Landscape level peat restoration to begin this year, says Peat Agency Chief

(foresthints.news) - Indonesia's Peat Restoration Agency Chief, Nazir Foead, has reaffirmed that landscape level peat restoration is to be commenced soon this year.

“This landscape level peat restoration consists of several concessions located in an extensive peat landscape, especially those under the control of one business group, which were afflicted by huge peat fires,” Nazir told foresthints.news on Saturday (Sep 3) while in Riau province to visit a number of fire spots.

Nazir explained that the peat agency will soon be submitting spatially-based legal recommendations to the Environment and Forestry Ministry and Agrarian and Spatial Planning Ministry / National Land Agency as the first stage in the revision of the operational plans of pulpwood and palm oil concessions located in certain landscapes.

“We are prioritizing landscape level peat restoration in the priority regencies as set out in the presidential regulation,” he pointed out.

The Peat Agency Chief added that these recommendations would call for peat restoration efforts to be focused on peatlands burned last year, which covered a substantial area and involved several companies with concessions adjoining each other in a broad landscape.

“We are focusing on saving the peat domes that are scattered throughout the concessions situated in an extensive landscape.”

He went on to describe how the peat agency had already identified several prioritized landscapes this year which would serve as the basis for the peat agency’s recommendations.

“In the event that there are several concessions located in one landscape under the control of a single business group, this will be seen as a measure worthy of attention.

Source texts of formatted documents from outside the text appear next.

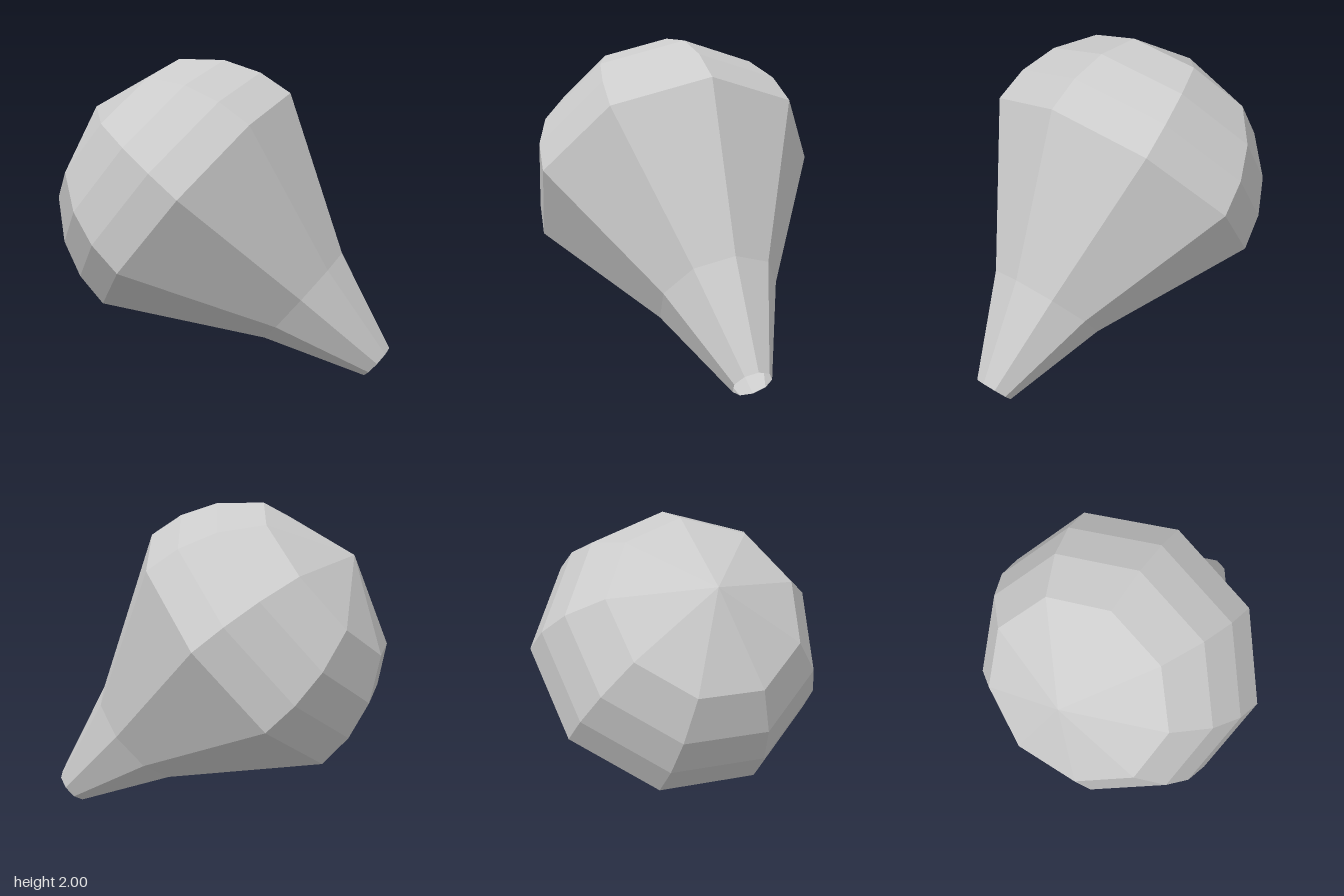
import * as THREE from 'three';

const SIDES = 9;
const R = 0.92; // widest radius, also the radius of the rounded end

export function createModel() {
  const model = new THREE.Group();
  const material = new THREE.MeshStandardMaterial({
    color: 0xcccccc, flatShading: true, side: THREE.DoubleSide,
  });

  // Tilted long axis: +y of this group runs from the narrow mouth to the rounded end
  const bulb = new THREE.Group();
  bulb.name = 'bulb';
  bulb.rotation.set(THREE.MathUtils.degToRad(-49.5), THREE.MathUtils.degToRad(37.6), 0, 'YXZ');
  bulb.position.set(0.036, 1.1, -0.074);
  model.add(bulb);

  // Nine-sided section from [radius, height] pairs, bottom to top
  const addSection = (name, profile) => {
    const points = profile.map(([r, y]) => new THREE.Vector2(r, y));
    const mesh = new THREE.Mesh(new THREE.LatheGeometry(points, SIDES), material);
    mesh.name = name;
    bulb.add(mesh);
  };

  // Rounded end: rings at equal heights on a hemisphere
  const dome = [];
  for (let i = 0; i <= 4; i++) {
    const y = (R * i) / 4;
    dome.push([Math.sqrt(R * R - y * y), y]);
  }
  addSection('roundedEnd', dome);

  // Long taper, then the slim neck with an open mouth
  addSection('taper', [[0.375, -0.92], [R, 0]]);
  addSection('neck', [[0.121, -1.55], [0.375, -0.92]]);

  return model;
}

Basically, landscape level peat restoration will have to be performed in an effective manner, including by engaging the communities located in the landscape concerned.”

Nazir reiterated that the massive peat fires mostly from last year, which proved difficult to extinguish with any kind of equipment, took place in drained peat domes located in concession areas, especially in South Sumatra province.

“It is very relevant from a technical perspective to understand why our President asked for peat domes found in concession areas to be included in peat restoration efforts. President Jokowi is a forester, so of course he has good knowledge about peat restoration, and in particular the need for peat domes to be salvaged.”

He emphasized that business groups whose concessions were partly made up of peat domes would certainly have to be prepared to take part in the peat restoration scheme. This, he added, was in the long-term interests of the business groups, especially in terms of long-term business sustainability.

“It is essential that we have the commitment of the owners of pulp & paper and palm oil business groups that they are willing to phase out doing business in peat domes. To this end, we are continuing to communicate with these owners. Clearly they need to accept the directive of the President to phase out any business that involves peat domes.”

Nazir explained that this phasing-out process would be incorporated into the revised operational plans of companies whose business presently still involves peat domes in their concessions.

“The revised operational plans of these companies will serve as a test of the owners’ commitment. We require a legally-binding commitment in the form of revisions to these legal documents.”